  • Utilize your company’s expertise to build a specific strategy (without violating any laws!) Check out The Good Brief to get started.
  • Contribute to a nonprofit, nonpartisan voting rights organization.

 

Here’s a list to get started:

 

September 13th, 2019

 

With back to school season upon us, school preparedness should be at the top of our minds.

 

The early years of a child’s life are incredibly important for their lifetime brain development. According to First Things First Arizona, a baby’s brain grows to 80% of adult size by age 3. “The amount and quality of care, stimulation and interaction [babies] receive in their early years makes all the difference” in developing these brain connections.

 

Unfortunately, traditional models of early childhood education are expensive and not guaranteed to be of high-quality. The Center for American Progress finds that families that opt for center-based care can spend about 30% of the median U.S. household income, comparable to the average in-state college tuition, even though only 10% of all childcare programs are considered high-quality.

 

Home-based parenting practices fill some gaps.
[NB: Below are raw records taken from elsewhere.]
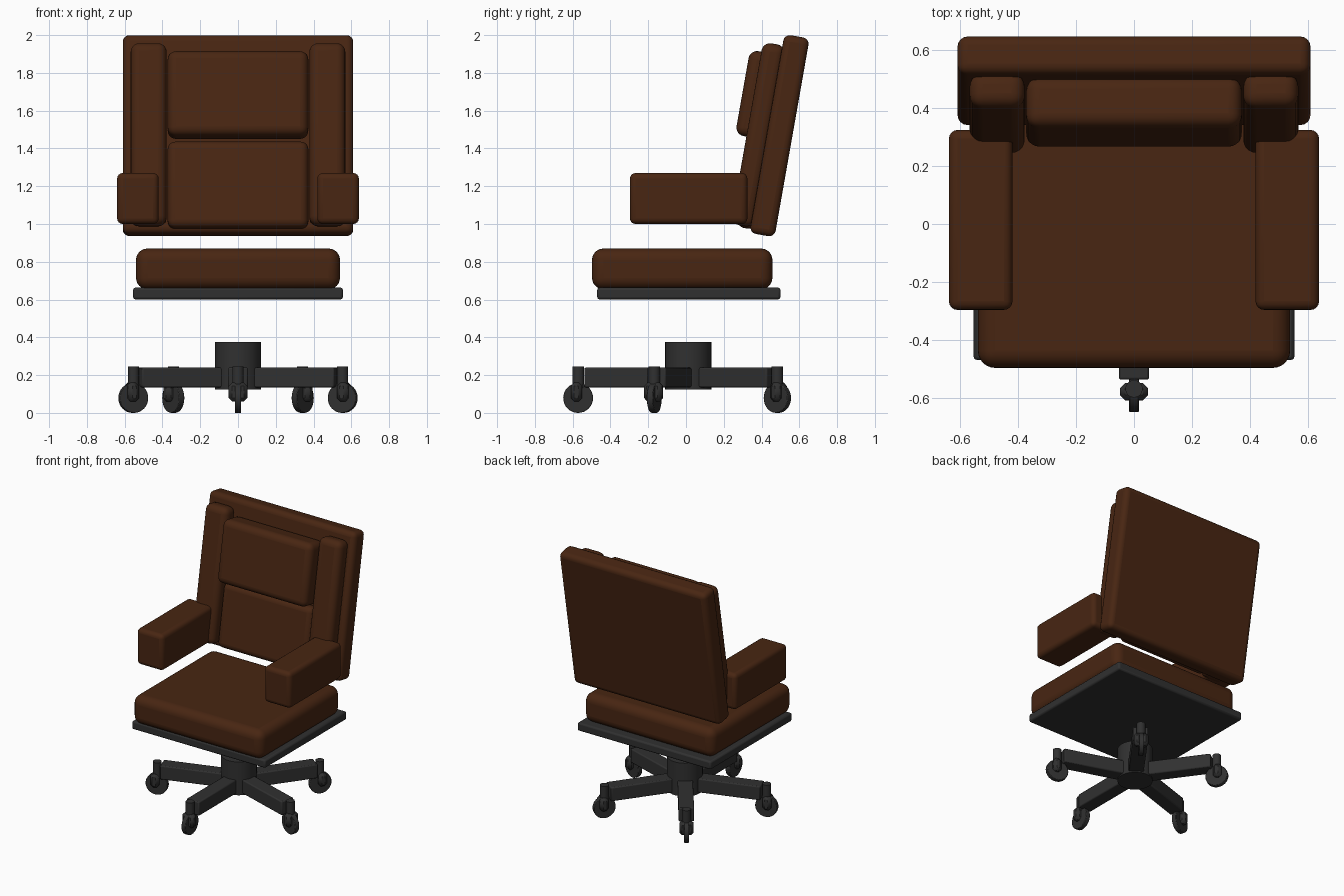
import bpy, math
from mathutils import Matrix, Vector

if "Cube" in bpy.data.objects:
    bpy.data.objects.remove(bpy.data.objects["Cube"])


def material(name, rgb):
    m = bpy.data.materials.new(name)
    m.diffuse_color = (*rgb, 1)
    m.use_nodes = True
    m.node_tree.nodes["Principled BSDF"].inputs["Base Color"].default_value = m.diffuse_color
    return m


LEATHER = material("brown leather", (0.065, 0.019, 0.006))
PLASTIC = material("dark grey plastic", (0.03, 0.03, 0.03))


def finish(ob, name, mat, matrix, bevel=0, segments=4):
    ob.name = name
    ob.data.materials.append(mat)
    if bevel:
        mod = ob.modifiers.new("Bevel", 'BEVEL')
        mod.width, mod.segments = bevel, segments
        mod.limit_method, mod.angle_limit = 'ANGLE', math.radians(50)
    ob.matrix_world = matrix
    bpy.ops.object.shade_smooth_by_angle(angle=math.radians(35))
    return ob


def box(name, mat, size, centre, bevel, segments=4, frame=Matrix()):
    bpy.ops.mesh.primitive_cube_add(size=1)
    ob = bpy.context.object
    ob.data.transform(Matrix.Diagonal((*size, 1)))
    return finish(ob, name, mat, frame @ Matrix.Translation(centre), bevel, segments)


def cylinder(name, mat, radius, depth, centre, frame=Matrix(), turn=Matrix(), sides=32, bevel=0):
    bpy.ops.mesh.primitive_cylinder_add(vertices=sides, radius=radius, depth=depth)
    return finish(bpy.context.object, name, mat,
                  frame @ Matrix.Translation(centre) @ turn, bevel, 2)


# Seat and its base plate
box("seat_cushion", LEATHER, (1.08, 0.955, 0.215), (0, -0.02, 0.7625), 0.06, 6)
box("seat_plate", PLASTIC, (1.11, 0.97, 0.062), (0, 0.015, 0.632), 0.012, 2)

# Reclined back: panels placed in a frame tilted by 10 degrees
back = Matrix.Translation((0, 0.495, 1.4675)) @ Matrix.Rotation(math.radians(-10), 4, 'X')
box("backrest", LEATHER, (1.22, 0.135, 1.068), (0, 0, 0), 0.035, 4, back)
box("upper_back_cushion", LEATHER, (0.745, 0.177, 0.456), (0, -0.144, 0.193), 0.045, 5, back)
box("lower_back_cushion", LEATHER, (0.745, 0.10, 0.464), (0, -0.09, -0.282), 0.04, 5, back)

# Side bolsters and armrests
for side, s in (("left", 1), ("right", -1)):
    box(side + "_bolster", LEATHER, (0.19, 0.122, 0.978), (s * 0.473, -0.111, -0.015), 0.045, 5, back)
    box(side + "_armrest", LEATHER, (0.22, 0.622, 0.27), (s * 0.53, 0.014, 1.135), 0.03, 4)

# Five-arm base
base = Vector((0, 0.012, 0))
cylinder("hub", PLASTIC, 0.122, 0.25, base + Vector((0, 0, 0.25)))
sideways = Matrix.Rotation(math.pi / 2, 4, 'X')
for i in range(5):
    f = Matrix.Translation(base) @ Matrix.Rotation(math.radians(-90 + 72 * i), 4, 'Z')
    n = f"_{i + 1}"
    box("base_arm" + n, PLASTIC, (0.50, 0.105, 0.105), (0.30, 0, 0.1875), 0.008, 2, f)
    cylinder("caster_post" + n, PLASTIC, 0.03, 0.115, (0.582, 0, 0.188), f, sides=16)
    box("caster_fork" + n, PLASTIC, (0.06, 0.098, 0.10), (0.592, 0, 0.11), 0.018, 1, f)
    cylinder("caster_wheel" + n, PLASTIC, 0.079, 0.034, (0.583, 0, 0.079), f, sideways, 32, 0.004)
Research by Penn State finds that parent-child reading and learning activities are critical for a child’s development during preschool. Fostering a positive learning environment at home is essential for babies to be healthy and successful later in life, yet many do not receive the support they need to maximize these opportunities for early brain development. Therefore, it is crucial that families and caretakers are fully equipped to help children learn in their earliest years.

 

Thankfully, the philanthropic community can help. Check out our first edition of, “Good Ideas for the Taking” to get started!

 

Minimal Effort: Increase Awareness

 

  • Before taking action in the community, start from the inside. Ensure that your company or foundation offers benefits, support groups, lunch-and-learns and mentorship opportunities for employee-parents.
  • Next, find out who is working in early education in your backyard using this handy tool and consider starting your conversation with these questions:
    • What populations do you mainly serve? (demographics and geography)
    • What programs and services do you currently provide? Which ones are needed most by your customers/clients?
    • What is the first item on your wish list?
    • How can people get involved?
  • If your community is well-resourced but people don’t know about it, use your platform to spread awareness (social media, website, physical space).
    • Elevate free resources like Vroom, an easy-to-use app with a library of over 1,000 brain-building activities for babies.
  • Get involved with the Think Babiesnational campaign to make babies a national priority. Engage with your employees, customers and community through awareness and social media campaigns.

 

Some Effort: Build Community

 

  • “Adopt” a local early education center and make sure each child has the resources they need to succeed, like books, toys and sensory kits.
    • Promote literacy by creating a free subscription service that sends educational books to children in their most critical years, or fund an existing program like Imagination Library and PJ Library in your area.
  • Partner with a local hospital to make sure every newborn goes home with a free toolkit that helps parents start early education at home.
  • Promote employee volunteerism in local early education programs by offering paid-volunteer hours as a benefit.

 

Significant Effort: Create an Ecosystem

 

  • Empower caregivers! Find out who cares for children in your community. Are they grandparents? Older siblings? Sponsor parenting classes that support caregivers with tools and resources (offering daycare and snacks of course!). Reach more people by hosting at informal community gathering spaces like religious centers, restaurants and grocery stores.
  • Become a private partner to help develop a new early education center in your community.
    • Look for evidence-based models like Educare.
  • Become a champion of early education and encourage other foundations and businesses to get involved. Host a roundtable with public and private partners and lead efforts to improve access to early childhood education in your community.